Practice Relating to Rule 99. Deprivation of Liberty
Section B. Deprivation of liberty in accordance with legal procedures
Peru’s IHL and Human Rights Manual (2010), in a section on the human rights obligations of the security forces, states: “Each person has the right to liberty and security; he or she may not be subjected to arbitrary detention or imprisonment. Deprivation of liberty is only allowed … in accordance with the established procedures.”
In 2009, in the Fujimori case, the Special Criminal Chamber of Peru’s Supreme Court of Justice was called upon to decide whether the former Peruvian president was criminally responsible for acts committed in 1991 and 1992 in the context of anti-terror operations. He was charged with various offences under domestic criminal law, including the abduction of two officials after his coup d’état in 1992. The Court summarized the facts as follows:
1. … [X] … was deprived of his liberty by heavily armed military personnel and SIE [Army Intelligence Service] personnel … Subsequently, and without being given any notification or information as to the [legal] process initiated against him and in a context that saw the democratic system being disrupted [as a result of the coup d’état], he was forcefully transferred to military units of the SIE where he was stealthily taken to the detention facilities in the basement. In the morning of the next day, … he eventually regained his liberty …
2. … [Y] was forcefully taken to the basements of the SIE without any judicial order, formal notification of the charges against him, or any other previous information, thus violating the regular procedural rules. … [H]e was investigated for [alleged] terrorism [offences] but, unusually, remained deprived of his liberty in SIE units. Although DINCOTE [the National Counterterrorism Directorate] declared his innocence on the third of August , he remained in detention without any justification or explication until the fifth of August  when he was able to flee with the help of unidentified individuals.
Drawing on the domestic criminal law in force at the time when the alleged events took place, the court held:
The destruction of the rule of law which resulted from the establishment of the so-called “National Emergency and Reconstruction Government”, which by its very nature undermined the constitutional order … , does not constitute a sufficient reason under criminal law to justify or, at any rate, excuse a rebellion and the abductions that took place to “consolidate” the new dictatorial regime.
[footnotes in original omitted]
The defence put forward the following justification for the deprivation of liberty:
The Defence argues that the physical liberty was suspended because a State of Emergency had been declared by Presidential Decree number 019-92-DE-CCFFAA of 28 March 1992 which suspended not only the right to liberty, but also the protection from detention and the protection of habeas corpus
In response to this argument, the court found:
687. This reasoning is not acceptable either for the following reasons:
1. It is correct that Lima and El Callaro were in a State of Emergency in accordance with Presidential Decree number 019-92-DE-CCFFAA, which … suspended the constitutional guarantees set out in paragraphs 7), 9), 10) and 20-g) of Article 20 of the 1979 Constitution.
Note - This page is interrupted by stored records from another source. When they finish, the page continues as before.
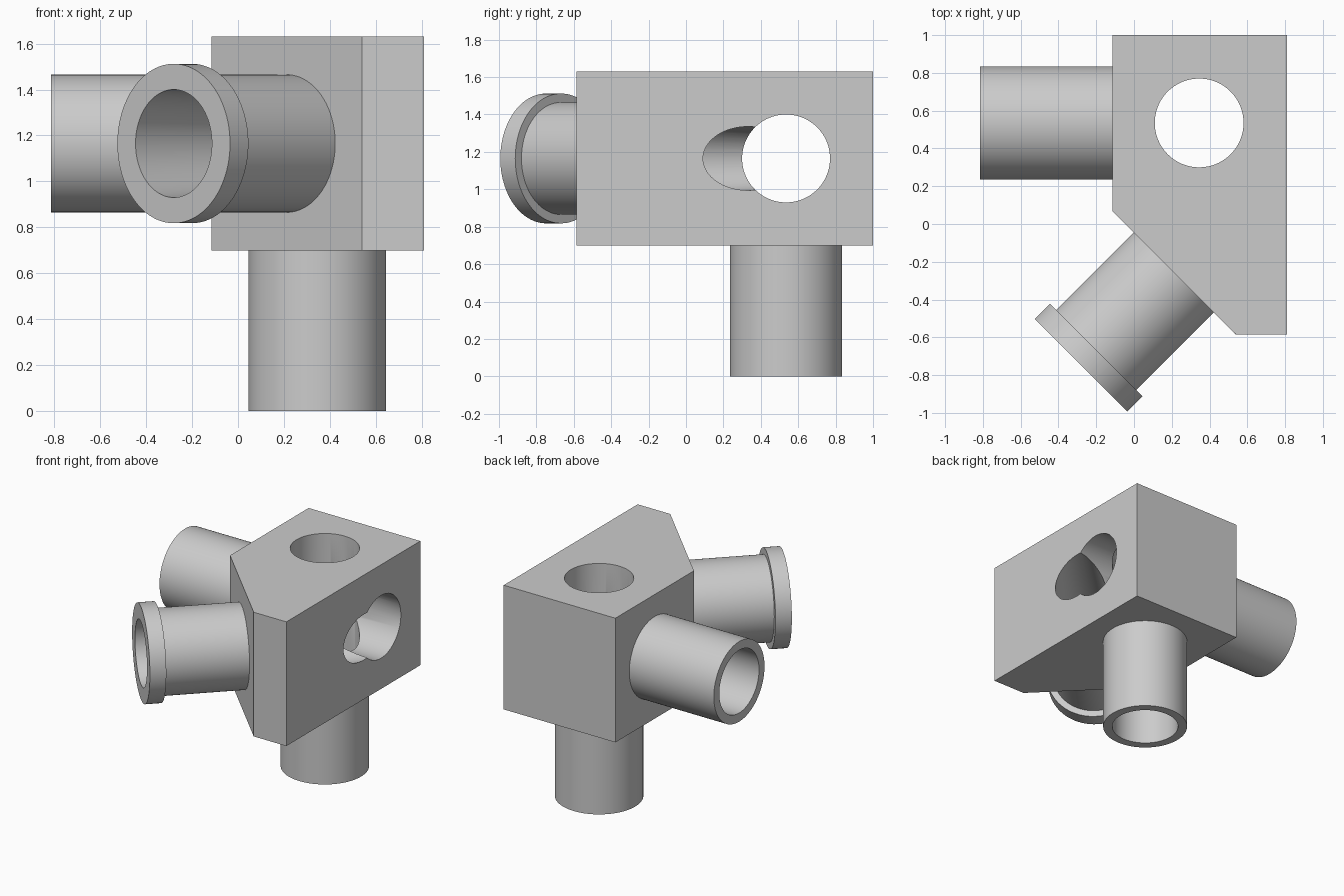
import bpy, bmesh, math
from mathutils import Vector

if "Cube" in bpy.data.objects:
    bpy.data.objects.remove(bpy.data.objects["Cube"])

SIDES = 96
OUTER, BORE, RIM = 0.30, 0.235, 0.347   # tube, bore and rim radii
TAPER = 0.042                           # narrowing of the slanted bore per unit
MID_Z, TOP, BASE = 1.165, 1.63, 0.70

grey = bpy.data.materials.new("light_grey")
grey.use_nodes = True
colour = (0.6, 0.6, 0.6, 1)
grey.diffuse_color = colour
grey.node_tree.nodes["Principled BSDF"].inputs["Base Color"].default_value = colour


def finish(name, bm):
    bmesh.ops.recalc_face_normals(bm, faces=bm.faces)
    mesh = bpy.data.meshes.new(name)
    bm.to_mesh(mesh)
    bm.free()
    mesh.materials.append(grey)
    obj = bpy.data.objects.new(name, mesh)
    bpy.context.collection.objects.link(obj)
    return obj


def smooth(obj):
    bpy.ops.object.select_all(action="DESELECT")
    obj.select_set(True)
    bpy.context.view_layer.objects.active = obj
    bpy.ops.object.shade_smooth_by_angle(angle=math.radians(30))


def lathe(name, profile, start, direction):
    """Spin (radius, distance) points about an axis leaving start."""
    bm = bmesh.new()
    verts = [bm.verts.new((r, 0, d)) for r, d in profile]
    edges = [bm.edges.new(pair) for pair in zip(verts, verts[1:])]
    bmesh.ops.spin(bm, geom=verts + edges, cent=(0, 0, 0), axis=(0, 0, 1),
                   angle=math.tau, steps=SIDES)
    bmesh.ops.remove_doubles(bm, verts=bm.verts, dist=0.0001)
    obj = finish(name, bm)
    obj.rotation_mode = "QUATERNION"
    obj.rotation_quaternion = Vector((0, 0, 1)).rotation_difference(Vector(direction))
    obj.location = start
    return obj


# Block with one slanted corner
bm = bmesh.new()
outline = [(-0.115, 1), (-0.115, 0.07), (0.54, -0.585), (0.81, -0.585), (0.81, 1)]
base = bm.faces.new([bm.verts.new((x, y, BASE)) for x, y in outline])
top = bmesh.ops.extrude_face_region(bm, geom=[base])["geom"]
bmesh.ops.translate(bm, vec=(0, 0, TOP - BASE),
                    verts=[v for v in top if isinstance(v, bmesh.types.BMVert)])
block = finish("block", bm)

# Each tube: mouth position, axis into the block, length outside, bore end, taper, rim
tubes = {
    "side_tube": ((-0.815, 0.535, MID_Z), (1, 0, 0), 0.70, 1.8, 0, False),
    "bottom_tube": ((0.345, 0.535, 0), (0, 0, 1), 0.70, 1.8, 0, False),
    "slanted_tube": ((-0.28, -0.7475, MID_Z), (1, 1, 0), 0.695, 1.95, TAPER, True),
}
for name, (mouth, axis, length, end, taper, rim) in tubes.items():
    def bore(d):
        return BORE - taper * d

    # Tube wall, left open where it meets the block
    outside = [(RIM, 0), (RIM, 0.113), (OUTER, 0.113)] if rim else [(OUTER, 0)]
    wall = [(bore(length), length), (BORE, 0)] + outside + [(OUTER, length)]
    smooth(lathe(name, wall, mouth, axis))

    # Bore through the block
    near = length - 0.1
    core = [(0, near), (bore(near), near), (bore(end), end), (0, end)]
    cutter = lathe(name + "_cutter", core, mouth, axis)
    cutter.hide_render = True
    cut = block.modifiers.new("bore", "BOOLEAN")
    cut.operation, cut.solver, cut.object = "DIFFERENCE", "EXACT", cutter
    bpy.context.view_layer.objects.active = block
    bpy.ops.object.modifier_apply(modifier=cut.name)
    bpy.data.objects.remove(cutter)

smooth(block)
At the same time, Law number 24150 and Legislative Decree number 7649 gave the armed forces control over the internal order. …
2. … [P]ersonal liberty, reflected in the fundamental right to be free from detention by a political authority except based on legal reasons and subject to remand [hearings], was specifically suspended, not derogated, after the State of Emergency had been declared (strictly speaking, the State of Emergency had been prorogated) (in any case, not the constitutional right of the individual is suspended, but its full and effective exercise). In such circumstances, the State of Emergency does not wipe out the legally protected good of personal liberty. It merely gives rise to a type of authorization to restrict the liberty of an individual under certain conditions. … Therefore, the legally protected good remains in force and must continue to be respected, except within the legally authorized limits.
Nevertheless, the legal guarantee of habeas corpus cannot be suspended …
3. By its very nature, the State of Emergency is declared in defence of the constitutional order and the value system protected and recognized by this order … A State of Emergency may not be invoked to justify the beginning or consolidation of a coup d’état which in and of itself negates the constitutional order, even less so when it concerns citizens who are not related to any terrorist subversion.
4. Not only was the victim [X] not linked to the terrorist subversion, but the authorities and officials who ordered and carried out his deprivation of liberty also acted outside the law. They also acted outside their powers under the State of Emergency as their acts were not in line with the principles and reasons that justify the State of Emergency as an indispensable institution in a democratic society. Such conduct … amounts to the crime of abduction and, as such, must be prosecuted and, in this case, punished.
[footnotes in original omitted]
The Court further held:
[In the present two cases of deprivation of liberty, it] is particularly relevant that public officials acted in a context of outright deviation from the law. They were not pursuing private goals, but used the means of the State in order to strengthen an unconstitutional regime or, in the second case, in order to arbitrarily persecute an individual, incorrectly alleging that the victim [X] had committed serious offences against public order or, in the second case [of Y], serious offences against national security.